• **What the task asks**: Within the listing below, show every line that contains the word "MeshStandardMaterial".

** Provided data follows **

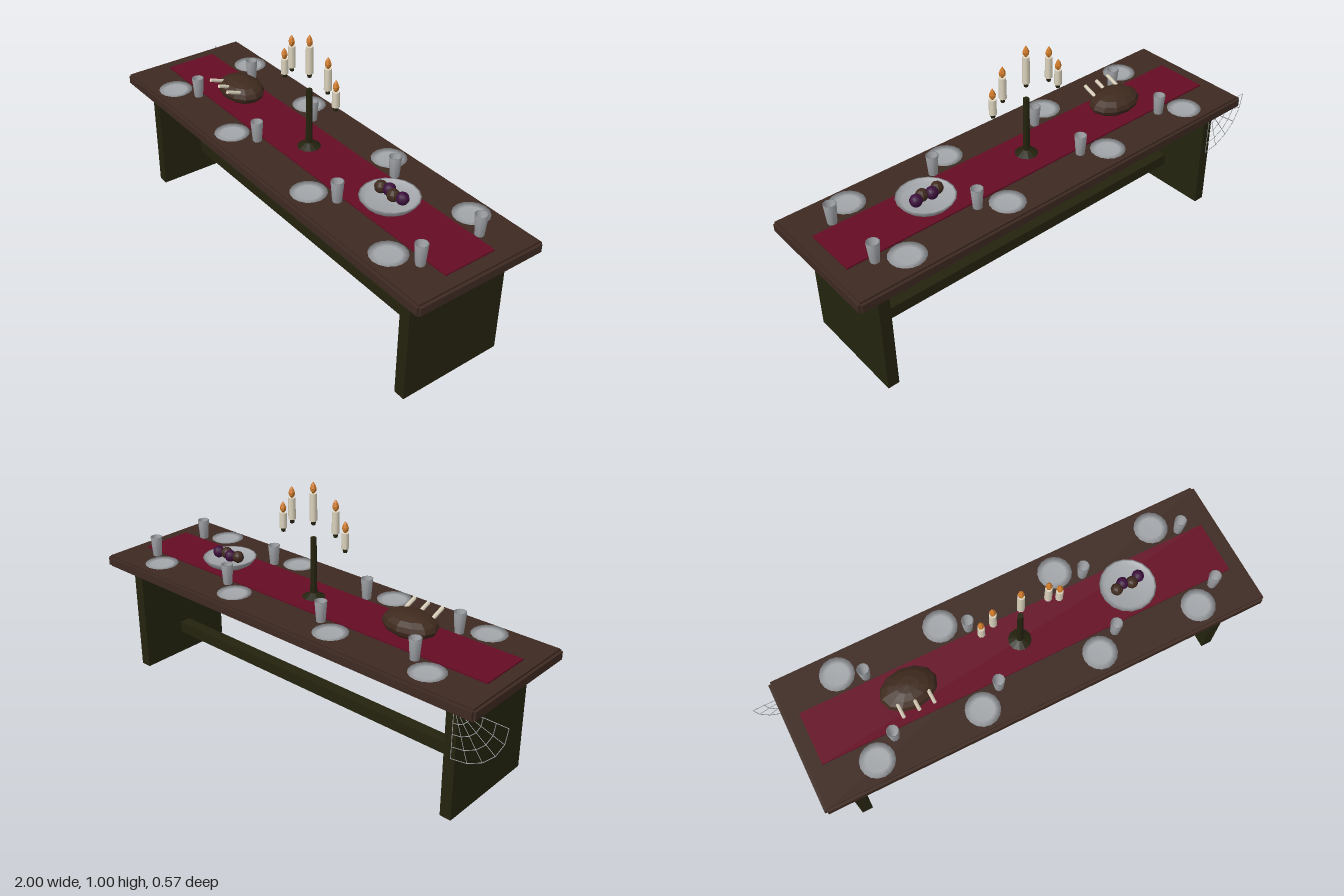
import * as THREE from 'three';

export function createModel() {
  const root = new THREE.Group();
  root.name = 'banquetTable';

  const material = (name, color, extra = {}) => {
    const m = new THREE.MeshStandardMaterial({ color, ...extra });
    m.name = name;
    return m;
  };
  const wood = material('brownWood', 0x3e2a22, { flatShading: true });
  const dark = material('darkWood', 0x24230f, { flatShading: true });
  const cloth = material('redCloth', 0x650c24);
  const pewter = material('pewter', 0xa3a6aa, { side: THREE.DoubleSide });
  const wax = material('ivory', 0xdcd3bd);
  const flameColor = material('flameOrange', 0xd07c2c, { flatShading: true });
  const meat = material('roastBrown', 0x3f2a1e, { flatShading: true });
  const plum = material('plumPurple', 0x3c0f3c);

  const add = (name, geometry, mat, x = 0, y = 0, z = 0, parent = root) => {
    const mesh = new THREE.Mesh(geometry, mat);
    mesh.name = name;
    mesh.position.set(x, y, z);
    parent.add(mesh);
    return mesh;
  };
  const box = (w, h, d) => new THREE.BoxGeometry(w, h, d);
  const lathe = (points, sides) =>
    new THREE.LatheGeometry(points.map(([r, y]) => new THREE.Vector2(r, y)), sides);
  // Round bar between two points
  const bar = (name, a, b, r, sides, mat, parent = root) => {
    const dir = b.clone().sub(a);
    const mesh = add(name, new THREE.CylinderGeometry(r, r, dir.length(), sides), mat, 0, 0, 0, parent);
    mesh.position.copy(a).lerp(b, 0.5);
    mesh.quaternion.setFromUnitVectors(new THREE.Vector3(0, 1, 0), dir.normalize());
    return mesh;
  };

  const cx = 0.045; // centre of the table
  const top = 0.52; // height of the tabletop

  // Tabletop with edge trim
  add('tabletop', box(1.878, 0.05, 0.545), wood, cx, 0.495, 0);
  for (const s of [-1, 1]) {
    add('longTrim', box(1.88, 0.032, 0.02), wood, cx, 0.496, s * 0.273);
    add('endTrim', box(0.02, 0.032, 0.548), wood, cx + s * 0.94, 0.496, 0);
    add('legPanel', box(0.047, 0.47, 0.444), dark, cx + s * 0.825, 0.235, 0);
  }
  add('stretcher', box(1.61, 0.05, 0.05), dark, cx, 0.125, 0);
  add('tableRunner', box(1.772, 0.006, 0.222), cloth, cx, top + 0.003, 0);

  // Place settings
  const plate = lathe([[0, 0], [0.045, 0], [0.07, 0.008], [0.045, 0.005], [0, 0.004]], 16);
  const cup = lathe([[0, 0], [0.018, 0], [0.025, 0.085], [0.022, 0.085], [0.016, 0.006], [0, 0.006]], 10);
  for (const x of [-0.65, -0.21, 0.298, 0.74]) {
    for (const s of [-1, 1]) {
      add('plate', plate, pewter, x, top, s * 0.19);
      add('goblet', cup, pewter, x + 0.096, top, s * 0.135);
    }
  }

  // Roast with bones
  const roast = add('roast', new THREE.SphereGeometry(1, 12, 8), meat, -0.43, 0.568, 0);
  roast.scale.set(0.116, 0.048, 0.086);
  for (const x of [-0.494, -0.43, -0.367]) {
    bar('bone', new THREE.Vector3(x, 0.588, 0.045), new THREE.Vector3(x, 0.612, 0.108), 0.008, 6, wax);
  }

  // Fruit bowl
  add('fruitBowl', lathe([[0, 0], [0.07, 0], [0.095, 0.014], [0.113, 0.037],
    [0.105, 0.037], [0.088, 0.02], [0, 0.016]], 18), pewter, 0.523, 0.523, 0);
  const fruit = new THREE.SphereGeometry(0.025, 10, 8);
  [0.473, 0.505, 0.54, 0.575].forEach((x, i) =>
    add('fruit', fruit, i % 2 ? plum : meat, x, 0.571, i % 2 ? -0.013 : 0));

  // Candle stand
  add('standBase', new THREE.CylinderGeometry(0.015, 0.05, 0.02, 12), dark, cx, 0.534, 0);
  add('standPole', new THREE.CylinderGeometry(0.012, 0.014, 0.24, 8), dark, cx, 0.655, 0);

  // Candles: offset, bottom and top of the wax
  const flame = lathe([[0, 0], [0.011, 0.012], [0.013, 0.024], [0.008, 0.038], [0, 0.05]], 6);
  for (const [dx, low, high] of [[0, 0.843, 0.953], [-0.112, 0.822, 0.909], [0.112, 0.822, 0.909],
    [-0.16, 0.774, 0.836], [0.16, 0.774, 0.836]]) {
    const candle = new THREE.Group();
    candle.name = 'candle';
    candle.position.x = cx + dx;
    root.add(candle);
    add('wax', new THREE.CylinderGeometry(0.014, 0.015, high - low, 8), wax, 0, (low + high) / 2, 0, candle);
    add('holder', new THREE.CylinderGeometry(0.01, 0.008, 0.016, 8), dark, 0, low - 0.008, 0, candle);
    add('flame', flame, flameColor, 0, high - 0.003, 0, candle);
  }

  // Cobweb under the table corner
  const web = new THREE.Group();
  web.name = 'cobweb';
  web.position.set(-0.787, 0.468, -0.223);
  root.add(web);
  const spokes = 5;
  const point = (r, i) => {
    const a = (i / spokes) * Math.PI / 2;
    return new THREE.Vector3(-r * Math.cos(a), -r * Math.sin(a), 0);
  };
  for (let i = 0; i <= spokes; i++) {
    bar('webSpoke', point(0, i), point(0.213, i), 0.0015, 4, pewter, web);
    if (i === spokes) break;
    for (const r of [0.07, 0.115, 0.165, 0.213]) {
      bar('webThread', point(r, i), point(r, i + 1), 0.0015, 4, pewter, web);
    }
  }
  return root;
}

** End of Provided data **
** Provided data follows **

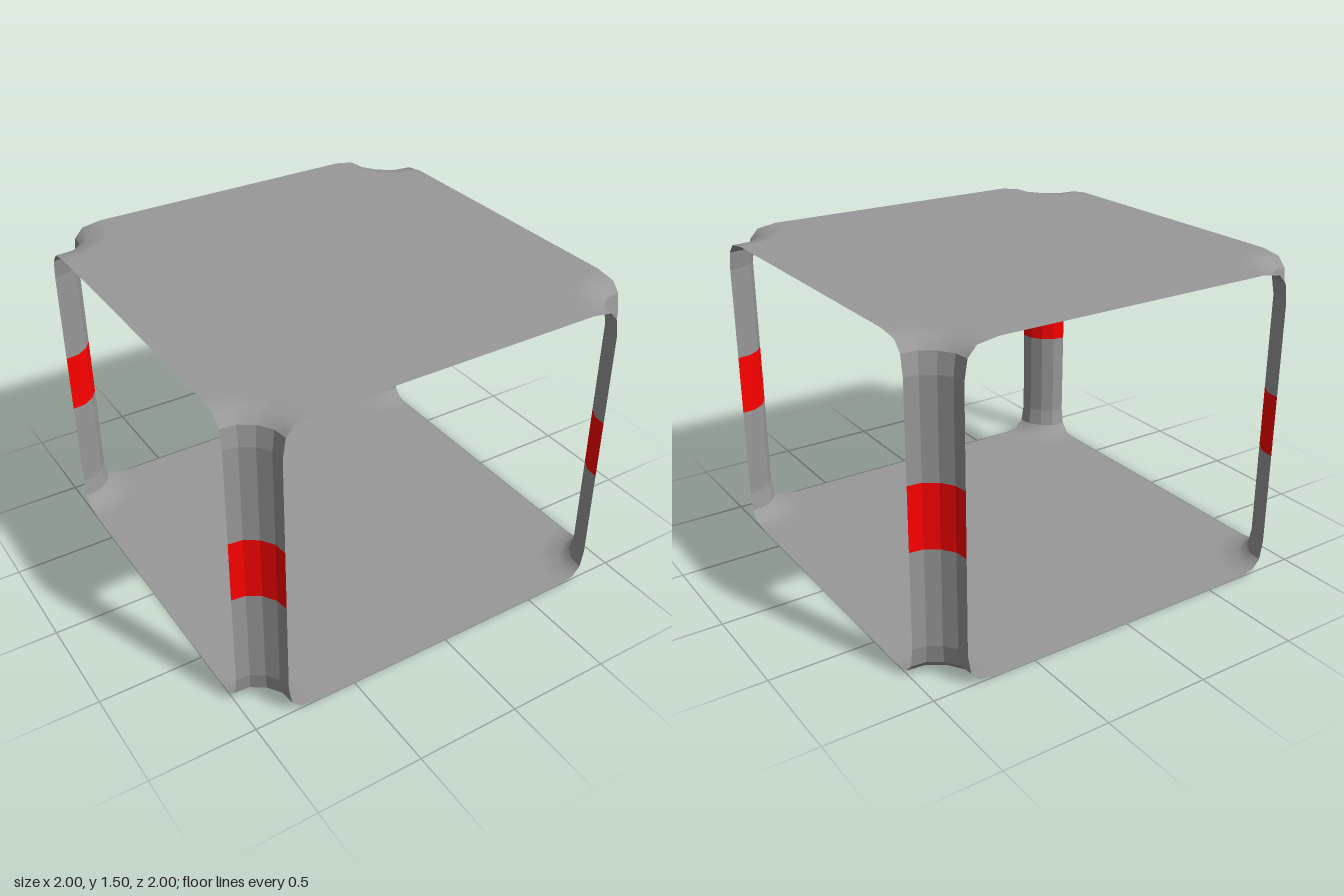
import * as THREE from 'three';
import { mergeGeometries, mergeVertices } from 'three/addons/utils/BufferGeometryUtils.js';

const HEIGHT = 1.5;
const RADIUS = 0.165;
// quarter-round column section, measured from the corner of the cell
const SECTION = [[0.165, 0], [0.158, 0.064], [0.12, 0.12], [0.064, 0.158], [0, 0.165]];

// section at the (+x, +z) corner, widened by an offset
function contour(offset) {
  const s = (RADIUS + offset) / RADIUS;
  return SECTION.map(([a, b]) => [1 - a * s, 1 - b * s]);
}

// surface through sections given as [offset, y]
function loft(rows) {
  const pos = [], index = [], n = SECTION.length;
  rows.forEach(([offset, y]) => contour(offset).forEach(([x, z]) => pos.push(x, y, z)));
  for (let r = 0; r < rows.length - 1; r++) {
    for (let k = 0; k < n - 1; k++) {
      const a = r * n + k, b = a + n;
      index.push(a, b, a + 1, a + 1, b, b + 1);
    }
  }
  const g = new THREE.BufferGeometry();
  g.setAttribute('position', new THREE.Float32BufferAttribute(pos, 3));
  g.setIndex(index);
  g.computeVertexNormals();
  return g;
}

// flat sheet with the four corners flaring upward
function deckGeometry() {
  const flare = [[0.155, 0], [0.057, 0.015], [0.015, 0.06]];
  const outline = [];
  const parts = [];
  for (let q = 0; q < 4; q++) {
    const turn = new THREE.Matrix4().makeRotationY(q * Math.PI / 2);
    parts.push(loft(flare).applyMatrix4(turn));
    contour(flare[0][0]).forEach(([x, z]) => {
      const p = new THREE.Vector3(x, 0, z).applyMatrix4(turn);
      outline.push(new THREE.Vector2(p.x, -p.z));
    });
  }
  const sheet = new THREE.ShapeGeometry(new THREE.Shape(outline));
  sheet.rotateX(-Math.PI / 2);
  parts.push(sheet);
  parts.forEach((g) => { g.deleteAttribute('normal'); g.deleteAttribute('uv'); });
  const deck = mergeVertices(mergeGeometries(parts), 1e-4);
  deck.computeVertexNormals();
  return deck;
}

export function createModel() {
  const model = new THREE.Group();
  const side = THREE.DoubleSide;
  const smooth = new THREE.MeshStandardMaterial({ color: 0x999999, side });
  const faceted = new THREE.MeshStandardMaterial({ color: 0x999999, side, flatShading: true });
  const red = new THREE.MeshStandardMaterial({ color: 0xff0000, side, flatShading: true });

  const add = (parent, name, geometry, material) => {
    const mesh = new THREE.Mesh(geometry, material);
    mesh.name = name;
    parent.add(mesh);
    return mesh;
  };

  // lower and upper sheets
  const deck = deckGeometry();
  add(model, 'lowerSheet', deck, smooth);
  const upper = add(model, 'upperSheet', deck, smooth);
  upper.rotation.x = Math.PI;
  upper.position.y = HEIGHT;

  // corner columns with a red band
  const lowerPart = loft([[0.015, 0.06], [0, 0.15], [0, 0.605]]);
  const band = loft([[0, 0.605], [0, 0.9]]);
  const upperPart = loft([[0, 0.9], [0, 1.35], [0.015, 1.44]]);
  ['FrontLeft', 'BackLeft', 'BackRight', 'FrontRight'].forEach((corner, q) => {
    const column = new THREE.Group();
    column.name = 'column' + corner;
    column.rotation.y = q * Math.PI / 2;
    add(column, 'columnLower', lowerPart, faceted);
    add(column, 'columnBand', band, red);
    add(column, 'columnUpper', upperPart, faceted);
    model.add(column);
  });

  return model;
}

** End of Provided data **

• **Solution for this task**:
    const m = new THREE.MeshStandardMaterial({ color, ...extra });
  const smooth = new THREE.MeshStandardMaterial({ color: 0x999999, side });
  const faceted = new THREE.MeshStandardMaterial({ color: 0x999999, side, flatShading: true });
  const red = new THREE.MeshStandardMaterial({ color: 0xff0000, side, flatShading: true });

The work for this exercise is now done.